Assignment
Look for the line that has "h, c = w / 2, (z0 + z1) / 2" in the material below; please repeat it and every line after it, exactly, up to and including the line that has "self.prism(name, [(u - w", and nothing else.

Information
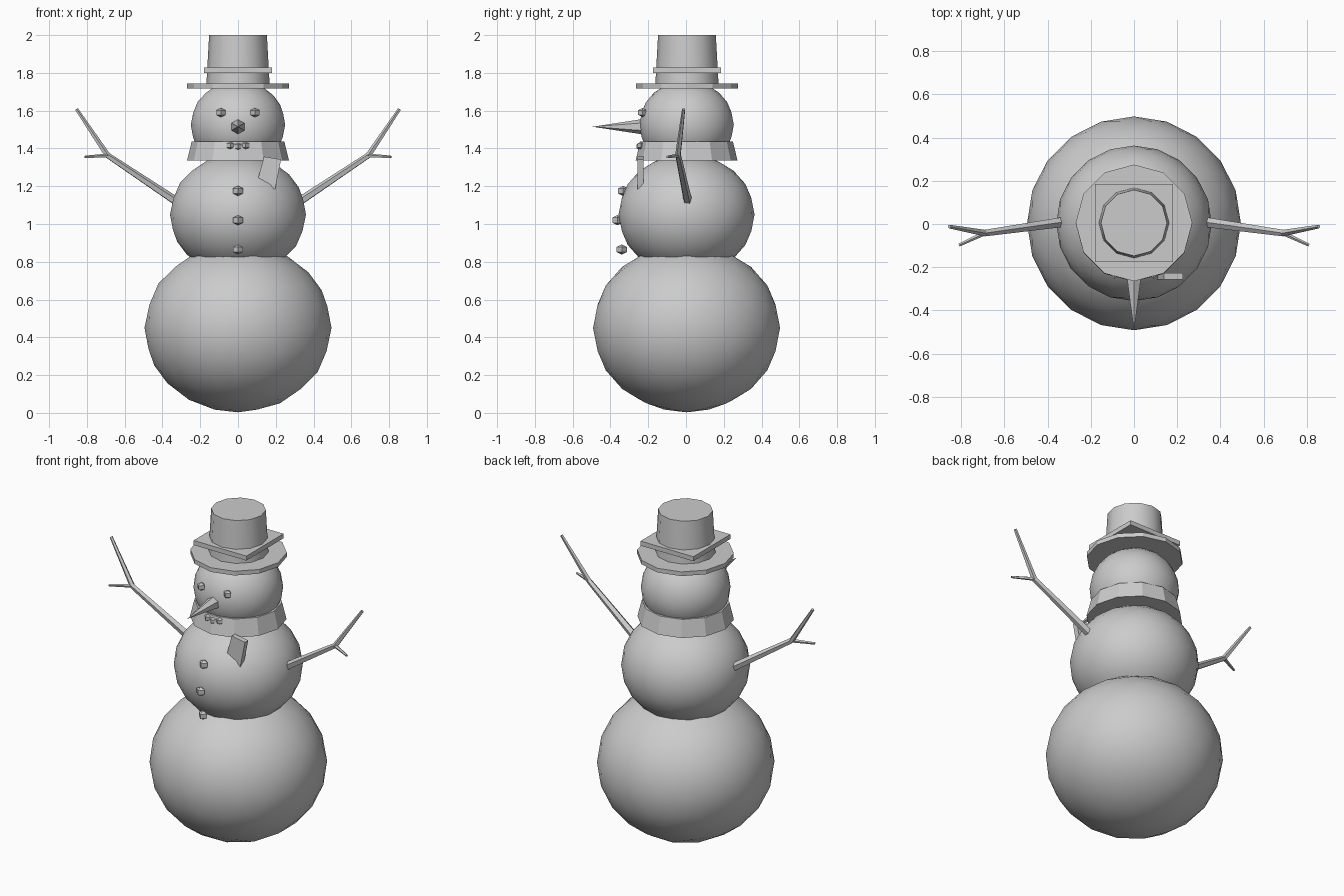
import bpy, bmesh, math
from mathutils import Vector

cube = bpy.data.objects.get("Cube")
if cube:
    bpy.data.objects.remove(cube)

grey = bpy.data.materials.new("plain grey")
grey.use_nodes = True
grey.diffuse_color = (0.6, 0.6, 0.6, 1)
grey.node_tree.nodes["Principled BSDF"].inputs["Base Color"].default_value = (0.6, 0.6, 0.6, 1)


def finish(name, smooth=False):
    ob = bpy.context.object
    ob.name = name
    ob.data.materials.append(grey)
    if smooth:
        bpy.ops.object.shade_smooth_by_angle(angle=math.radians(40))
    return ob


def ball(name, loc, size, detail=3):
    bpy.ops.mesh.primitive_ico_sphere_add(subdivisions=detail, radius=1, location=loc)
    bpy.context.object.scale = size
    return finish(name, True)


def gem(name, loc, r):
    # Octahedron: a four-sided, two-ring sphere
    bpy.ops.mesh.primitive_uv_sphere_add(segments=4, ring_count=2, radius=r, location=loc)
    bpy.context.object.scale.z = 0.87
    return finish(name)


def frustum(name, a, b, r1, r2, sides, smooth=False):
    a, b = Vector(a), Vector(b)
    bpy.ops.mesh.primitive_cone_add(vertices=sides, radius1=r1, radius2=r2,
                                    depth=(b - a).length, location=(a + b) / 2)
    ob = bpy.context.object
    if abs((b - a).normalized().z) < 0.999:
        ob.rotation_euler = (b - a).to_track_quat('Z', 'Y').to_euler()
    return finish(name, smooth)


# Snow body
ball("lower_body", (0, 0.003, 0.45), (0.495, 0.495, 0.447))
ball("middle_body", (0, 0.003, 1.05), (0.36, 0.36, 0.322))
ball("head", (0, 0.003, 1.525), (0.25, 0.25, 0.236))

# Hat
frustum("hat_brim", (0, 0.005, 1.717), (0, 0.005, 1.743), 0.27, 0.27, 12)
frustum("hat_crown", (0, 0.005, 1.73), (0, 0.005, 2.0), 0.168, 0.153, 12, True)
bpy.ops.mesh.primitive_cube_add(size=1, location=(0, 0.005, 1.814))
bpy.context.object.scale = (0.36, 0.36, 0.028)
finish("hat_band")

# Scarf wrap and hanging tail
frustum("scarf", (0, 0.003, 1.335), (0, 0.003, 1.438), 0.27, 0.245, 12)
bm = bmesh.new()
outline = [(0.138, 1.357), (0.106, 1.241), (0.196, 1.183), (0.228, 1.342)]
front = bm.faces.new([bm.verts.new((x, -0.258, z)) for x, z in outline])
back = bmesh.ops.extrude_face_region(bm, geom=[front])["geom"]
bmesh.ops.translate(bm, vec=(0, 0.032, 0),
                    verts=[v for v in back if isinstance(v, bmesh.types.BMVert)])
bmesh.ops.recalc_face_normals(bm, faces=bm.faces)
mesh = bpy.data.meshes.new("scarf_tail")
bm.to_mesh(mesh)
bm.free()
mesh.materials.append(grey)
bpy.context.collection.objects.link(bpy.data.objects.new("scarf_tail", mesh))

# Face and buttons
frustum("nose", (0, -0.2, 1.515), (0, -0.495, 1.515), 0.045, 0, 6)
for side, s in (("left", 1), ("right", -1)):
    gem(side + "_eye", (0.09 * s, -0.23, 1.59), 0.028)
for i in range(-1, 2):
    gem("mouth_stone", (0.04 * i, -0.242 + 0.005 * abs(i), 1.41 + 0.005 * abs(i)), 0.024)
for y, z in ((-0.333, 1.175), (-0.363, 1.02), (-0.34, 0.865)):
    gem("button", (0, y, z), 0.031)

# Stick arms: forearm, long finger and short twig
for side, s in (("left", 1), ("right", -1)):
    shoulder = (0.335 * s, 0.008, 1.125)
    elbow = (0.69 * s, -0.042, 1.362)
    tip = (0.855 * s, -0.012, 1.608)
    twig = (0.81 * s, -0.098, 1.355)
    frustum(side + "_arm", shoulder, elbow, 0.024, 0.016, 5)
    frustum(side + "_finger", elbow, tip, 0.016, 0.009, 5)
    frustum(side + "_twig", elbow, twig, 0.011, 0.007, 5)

...

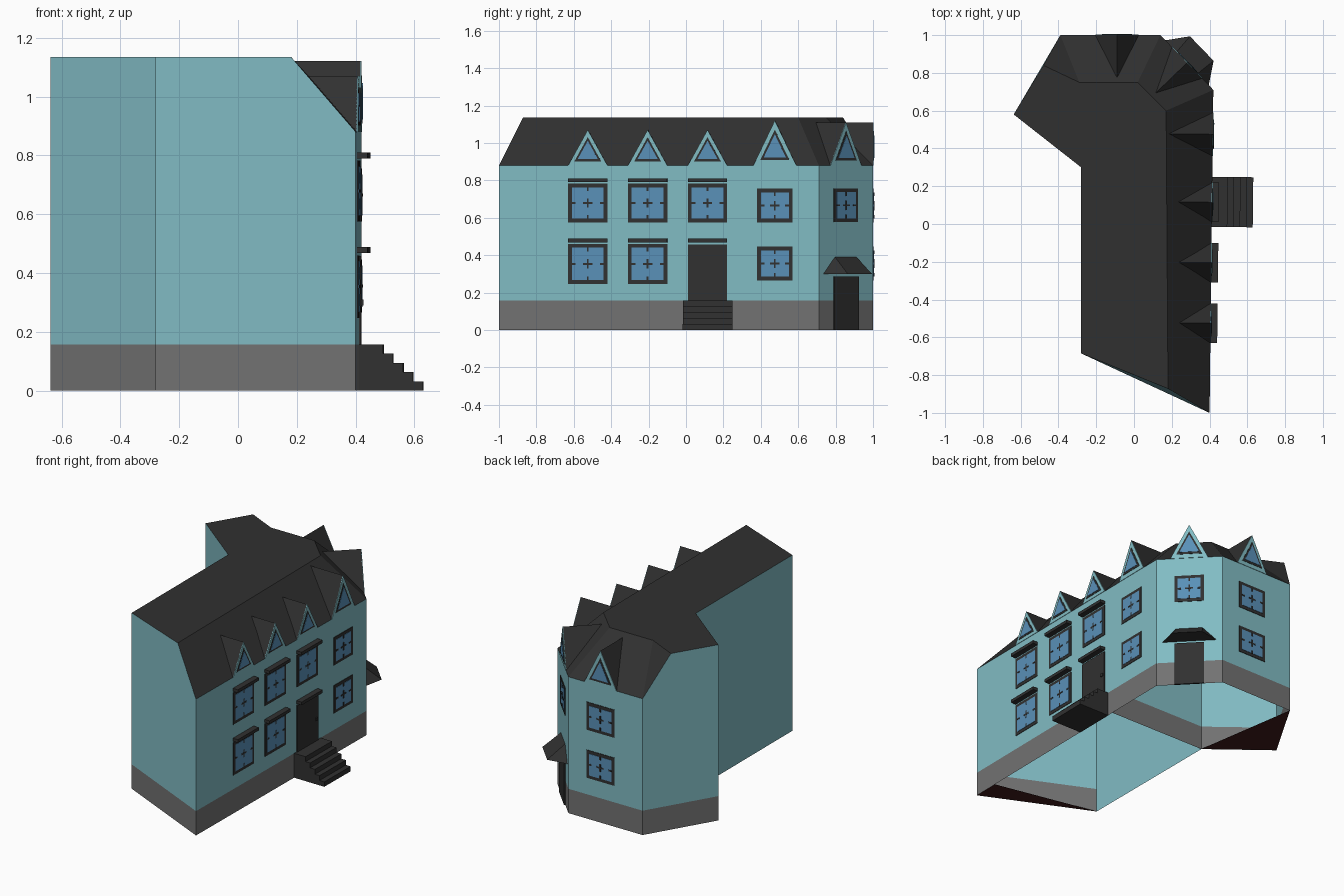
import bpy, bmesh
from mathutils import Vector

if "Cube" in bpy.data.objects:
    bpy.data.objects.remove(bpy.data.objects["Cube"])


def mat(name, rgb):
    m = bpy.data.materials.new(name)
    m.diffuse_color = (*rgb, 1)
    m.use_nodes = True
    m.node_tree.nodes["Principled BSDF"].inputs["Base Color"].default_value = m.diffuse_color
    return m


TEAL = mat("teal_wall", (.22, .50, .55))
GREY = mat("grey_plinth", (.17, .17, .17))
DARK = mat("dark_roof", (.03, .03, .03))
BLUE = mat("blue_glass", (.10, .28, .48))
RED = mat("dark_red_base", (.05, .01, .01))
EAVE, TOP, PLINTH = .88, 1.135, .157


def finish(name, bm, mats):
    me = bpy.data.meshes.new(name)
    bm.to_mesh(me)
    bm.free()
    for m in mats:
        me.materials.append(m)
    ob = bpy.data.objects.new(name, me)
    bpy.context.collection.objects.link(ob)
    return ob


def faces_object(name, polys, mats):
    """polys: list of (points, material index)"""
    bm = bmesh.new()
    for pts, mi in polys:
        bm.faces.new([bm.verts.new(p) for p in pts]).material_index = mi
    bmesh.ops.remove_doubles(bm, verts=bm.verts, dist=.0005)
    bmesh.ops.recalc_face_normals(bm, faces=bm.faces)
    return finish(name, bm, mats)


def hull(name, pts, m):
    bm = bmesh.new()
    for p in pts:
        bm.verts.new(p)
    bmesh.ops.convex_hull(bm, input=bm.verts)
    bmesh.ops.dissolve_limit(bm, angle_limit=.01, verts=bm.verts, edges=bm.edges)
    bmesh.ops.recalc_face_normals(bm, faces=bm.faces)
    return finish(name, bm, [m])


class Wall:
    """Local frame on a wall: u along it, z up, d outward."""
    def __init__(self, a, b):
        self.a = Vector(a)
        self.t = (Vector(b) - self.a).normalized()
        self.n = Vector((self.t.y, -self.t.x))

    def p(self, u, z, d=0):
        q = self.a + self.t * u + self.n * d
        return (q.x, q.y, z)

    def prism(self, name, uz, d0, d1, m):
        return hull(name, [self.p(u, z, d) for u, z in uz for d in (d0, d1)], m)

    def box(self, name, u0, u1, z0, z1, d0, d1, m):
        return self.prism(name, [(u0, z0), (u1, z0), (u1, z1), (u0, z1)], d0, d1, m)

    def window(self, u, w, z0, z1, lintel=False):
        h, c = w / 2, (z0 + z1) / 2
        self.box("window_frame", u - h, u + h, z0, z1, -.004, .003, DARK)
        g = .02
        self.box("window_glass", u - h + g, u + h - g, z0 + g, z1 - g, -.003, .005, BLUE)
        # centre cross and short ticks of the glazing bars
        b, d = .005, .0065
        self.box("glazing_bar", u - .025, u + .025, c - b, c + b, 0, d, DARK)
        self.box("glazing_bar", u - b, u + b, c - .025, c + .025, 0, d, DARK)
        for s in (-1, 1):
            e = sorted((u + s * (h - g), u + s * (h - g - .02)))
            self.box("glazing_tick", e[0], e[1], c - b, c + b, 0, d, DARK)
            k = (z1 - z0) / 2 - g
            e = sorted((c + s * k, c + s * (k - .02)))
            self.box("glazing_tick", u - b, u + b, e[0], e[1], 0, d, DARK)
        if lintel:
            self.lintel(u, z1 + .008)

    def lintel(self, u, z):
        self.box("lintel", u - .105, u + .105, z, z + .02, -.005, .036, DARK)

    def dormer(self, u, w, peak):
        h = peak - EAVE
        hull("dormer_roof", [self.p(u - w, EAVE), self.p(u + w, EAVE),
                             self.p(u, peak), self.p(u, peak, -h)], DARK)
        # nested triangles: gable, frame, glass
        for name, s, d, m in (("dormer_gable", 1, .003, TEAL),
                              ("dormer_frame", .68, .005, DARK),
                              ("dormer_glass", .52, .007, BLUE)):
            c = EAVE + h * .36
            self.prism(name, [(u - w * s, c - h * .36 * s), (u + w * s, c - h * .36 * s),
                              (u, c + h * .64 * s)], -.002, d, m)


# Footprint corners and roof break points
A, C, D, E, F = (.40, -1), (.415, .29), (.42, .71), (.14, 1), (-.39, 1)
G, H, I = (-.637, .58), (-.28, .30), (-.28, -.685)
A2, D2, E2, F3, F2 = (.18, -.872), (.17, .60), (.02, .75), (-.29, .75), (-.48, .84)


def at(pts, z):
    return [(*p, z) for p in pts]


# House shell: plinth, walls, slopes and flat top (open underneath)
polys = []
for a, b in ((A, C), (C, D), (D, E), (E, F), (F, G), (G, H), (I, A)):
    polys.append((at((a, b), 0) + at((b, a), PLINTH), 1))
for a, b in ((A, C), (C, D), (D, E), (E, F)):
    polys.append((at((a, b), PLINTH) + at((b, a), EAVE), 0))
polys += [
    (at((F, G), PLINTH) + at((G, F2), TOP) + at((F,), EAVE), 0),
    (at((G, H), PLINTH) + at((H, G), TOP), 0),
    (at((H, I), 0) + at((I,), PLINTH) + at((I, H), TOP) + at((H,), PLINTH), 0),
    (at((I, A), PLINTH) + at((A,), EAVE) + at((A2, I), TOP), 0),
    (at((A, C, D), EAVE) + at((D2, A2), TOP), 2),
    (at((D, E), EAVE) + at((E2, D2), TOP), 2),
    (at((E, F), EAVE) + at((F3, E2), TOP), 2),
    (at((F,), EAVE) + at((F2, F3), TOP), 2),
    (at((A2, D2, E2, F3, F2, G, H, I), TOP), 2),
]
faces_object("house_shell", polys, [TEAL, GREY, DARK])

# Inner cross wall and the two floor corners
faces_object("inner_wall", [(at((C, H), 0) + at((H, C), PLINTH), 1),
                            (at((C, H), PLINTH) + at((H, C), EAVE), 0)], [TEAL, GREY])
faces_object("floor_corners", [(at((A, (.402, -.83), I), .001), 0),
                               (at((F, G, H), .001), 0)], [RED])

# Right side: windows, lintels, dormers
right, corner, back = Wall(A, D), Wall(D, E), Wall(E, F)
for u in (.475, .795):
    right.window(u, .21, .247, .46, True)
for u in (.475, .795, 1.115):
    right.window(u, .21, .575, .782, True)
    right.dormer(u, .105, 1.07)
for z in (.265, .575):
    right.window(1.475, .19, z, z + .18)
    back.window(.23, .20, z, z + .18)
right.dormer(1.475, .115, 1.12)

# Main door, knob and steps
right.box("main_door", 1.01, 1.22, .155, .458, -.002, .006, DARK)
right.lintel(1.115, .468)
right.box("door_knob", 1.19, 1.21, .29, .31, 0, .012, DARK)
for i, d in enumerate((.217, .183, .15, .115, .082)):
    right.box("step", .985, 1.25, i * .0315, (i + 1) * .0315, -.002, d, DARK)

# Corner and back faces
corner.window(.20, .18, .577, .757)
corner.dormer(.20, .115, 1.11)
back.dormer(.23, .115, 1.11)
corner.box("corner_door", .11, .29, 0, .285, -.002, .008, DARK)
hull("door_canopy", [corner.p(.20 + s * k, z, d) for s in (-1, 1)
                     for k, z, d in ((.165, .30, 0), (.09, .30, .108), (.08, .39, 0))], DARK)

Response to the task
        h, c = w / 2, (z0 + z1) / 2
        self.box("window_frame", u - h, u + h, z0, z1, -.004, .003, DARK)
        g = .02
        self.box("window_glass", u - h + g, u + h - g, z0 + g, z1 - g, -.003, .005, BLUE)
        # centre cross and short ticks of the glazing bars
        b, d = .005, .0065
        self.box("glazing_bar", u - .025, u + .025, c - b, c + b, 0, d, DARK)
        self.box("glazing_bar", u - b, u + b, c - .025, c + .025, 0, d, DARK)
        for s in (-1, 1):
            e = sorted((u + s * (h - g), u + s * (h - g - .02)))
            self.box("glazing_tick", e[0], e[1], c - b, c + b, 0, d, DARK)
            k = (z1 - z0) / 2 - g
            e = sorted((c + s * k, c + s * (k - .02)))
            self.box("glazing_tick", u - b, u + b, e[0], e[1], 0, d, DARK)
        if lintel:
            self.lintel(u, z1 + .008)

    def lintel(self, u, z):
        self.box("lintel", u - .105, u + .105, z, z + .02, -.005, .036, DARK)

    def dormer(self, u, w, peak):
        h = peak - EAVE
        hull("dormer_roof", [self.p(u - w, EAVE), self.p(u + w, EAVE),
                             self.p(u, peak), self.p(u, peak, -h)], DARK)
        # nested triangles: gable, frame, glass
        for name, s, d, m in (("dormer_gable", 1, .003, TEAL),
                              ("dormer_frame", .68, .005, DARK),
                              ("dormer_glass", .52, .007, BLUE)):
            c = EAVE + h * .36
            self.prism(name, [(u - w * s, c - h * .36 * s), (u + w * s, c - h * .36 * s),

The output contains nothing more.